> [Exercise aim] The output should be every line below that includes the word "objects".
+++ The data
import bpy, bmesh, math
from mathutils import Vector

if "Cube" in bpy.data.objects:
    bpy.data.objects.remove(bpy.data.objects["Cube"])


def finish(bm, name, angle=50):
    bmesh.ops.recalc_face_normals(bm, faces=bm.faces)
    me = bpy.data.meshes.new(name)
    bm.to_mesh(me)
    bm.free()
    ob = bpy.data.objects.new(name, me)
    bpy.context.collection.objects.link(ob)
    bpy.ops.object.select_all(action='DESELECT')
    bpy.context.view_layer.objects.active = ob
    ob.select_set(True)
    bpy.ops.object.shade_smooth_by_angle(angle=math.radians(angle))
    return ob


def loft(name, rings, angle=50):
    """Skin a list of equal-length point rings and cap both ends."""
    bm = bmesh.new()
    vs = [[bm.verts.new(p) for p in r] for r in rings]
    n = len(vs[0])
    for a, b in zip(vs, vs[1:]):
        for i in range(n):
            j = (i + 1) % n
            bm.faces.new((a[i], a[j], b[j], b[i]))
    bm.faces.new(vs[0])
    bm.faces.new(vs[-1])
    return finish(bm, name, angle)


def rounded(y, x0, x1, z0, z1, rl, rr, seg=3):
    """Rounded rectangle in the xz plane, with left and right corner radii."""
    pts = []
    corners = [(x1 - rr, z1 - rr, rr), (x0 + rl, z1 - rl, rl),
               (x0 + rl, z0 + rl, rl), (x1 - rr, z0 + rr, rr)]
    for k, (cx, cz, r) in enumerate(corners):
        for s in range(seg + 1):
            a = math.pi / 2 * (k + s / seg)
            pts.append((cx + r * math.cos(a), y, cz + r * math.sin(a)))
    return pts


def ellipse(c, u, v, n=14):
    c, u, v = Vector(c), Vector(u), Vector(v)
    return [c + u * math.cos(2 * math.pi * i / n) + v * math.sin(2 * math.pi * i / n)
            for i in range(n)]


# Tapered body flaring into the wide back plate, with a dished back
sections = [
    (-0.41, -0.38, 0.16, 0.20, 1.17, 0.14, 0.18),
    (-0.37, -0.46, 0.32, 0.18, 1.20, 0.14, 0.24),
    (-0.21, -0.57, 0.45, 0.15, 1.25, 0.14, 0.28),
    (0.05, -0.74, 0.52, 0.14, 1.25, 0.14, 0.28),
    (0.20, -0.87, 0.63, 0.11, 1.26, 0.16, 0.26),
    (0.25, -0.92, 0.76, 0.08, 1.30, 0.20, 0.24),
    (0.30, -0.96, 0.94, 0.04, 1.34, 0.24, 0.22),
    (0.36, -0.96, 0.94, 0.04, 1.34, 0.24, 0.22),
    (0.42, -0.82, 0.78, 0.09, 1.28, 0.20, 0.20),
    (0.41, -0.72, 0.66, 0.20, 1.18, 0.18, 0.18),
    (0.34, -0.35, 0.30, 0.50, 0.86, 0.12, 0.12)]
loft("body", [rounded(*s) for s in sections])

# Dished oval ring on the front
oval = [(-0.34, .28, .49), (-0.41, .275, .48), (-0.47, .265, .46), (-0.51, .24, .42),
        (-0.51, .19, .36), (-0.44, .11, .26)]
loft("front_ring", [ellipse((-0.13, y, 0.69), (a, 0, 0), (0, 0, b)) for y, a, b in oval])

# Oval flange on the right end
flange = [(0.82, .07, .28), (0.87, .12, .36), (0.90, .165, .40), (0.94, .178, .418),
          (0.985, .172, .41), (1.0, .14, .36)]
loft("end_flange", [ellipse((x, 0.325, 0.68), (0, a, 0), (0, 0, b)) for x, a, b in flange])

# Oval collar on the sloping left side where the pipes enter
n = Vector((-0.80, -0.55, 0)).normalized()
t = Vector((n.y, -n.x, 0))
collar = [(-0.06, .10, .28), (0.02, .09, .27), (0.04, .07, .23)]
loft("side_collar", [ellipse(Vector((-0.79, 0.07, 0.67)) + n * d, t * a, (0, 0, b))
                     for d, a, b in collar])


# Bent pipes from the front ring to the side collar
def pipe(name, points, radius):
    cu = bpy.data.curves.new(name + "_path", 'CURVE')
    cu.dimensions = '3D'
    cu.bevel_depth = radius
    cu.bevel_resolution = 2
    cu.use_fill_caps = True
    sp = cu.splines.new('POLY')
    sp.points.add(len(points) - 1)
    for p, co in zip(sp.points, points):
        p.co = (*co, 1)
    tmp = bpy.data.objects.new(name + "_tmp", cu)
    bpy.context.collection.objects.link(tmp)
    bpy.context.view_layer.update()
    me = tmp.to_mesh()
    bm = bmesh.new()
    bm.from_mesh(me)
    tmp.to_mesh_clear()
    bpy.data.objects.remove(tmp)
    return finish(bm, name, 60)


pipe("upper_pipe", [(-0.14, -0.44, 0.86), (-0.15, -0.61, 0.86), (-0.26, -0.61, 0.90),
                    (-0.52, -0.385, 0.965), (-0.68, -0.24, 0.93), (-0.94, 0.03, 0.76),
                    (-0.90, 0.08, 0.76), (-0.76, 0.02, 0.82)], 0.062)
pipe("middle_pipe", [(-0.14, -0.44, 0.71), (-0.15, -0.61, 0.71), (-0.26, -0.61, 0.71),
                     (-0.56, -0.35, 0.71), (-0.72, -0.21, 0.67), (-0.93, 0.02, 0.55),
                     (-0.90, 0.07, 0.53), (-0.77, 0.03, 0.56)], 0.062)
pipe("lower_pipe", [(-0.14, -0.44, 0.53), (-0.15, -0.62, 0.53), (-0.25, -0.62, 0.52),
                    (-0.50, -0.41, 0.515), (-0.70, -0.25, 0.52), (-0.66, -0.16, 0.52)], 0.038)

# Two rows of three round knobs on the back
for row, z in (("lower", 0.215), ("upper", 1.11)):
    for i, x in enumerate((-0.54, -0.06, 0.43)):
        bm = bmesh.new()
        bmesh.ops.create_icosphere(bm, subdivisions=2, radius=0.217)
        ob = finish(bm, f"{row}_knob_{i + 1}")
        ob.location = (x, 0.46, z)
++++++
> [Written response]
if "Cube" in bpy.data.objects:
    bpy.data.objects.remove(bpy.data.objects["Cube"])
    ob = bpy.data.objects.new(name, me)
    bpy.context.collection.objects.link(ob)
    bpy.context.view_layer.objects.active = ob
    tmp = bpy.data.objects.new(name + "_tmp", cu)
    bpy.context.collection.objects.link(tmp)
    bpy.data.objects.remove(tmp)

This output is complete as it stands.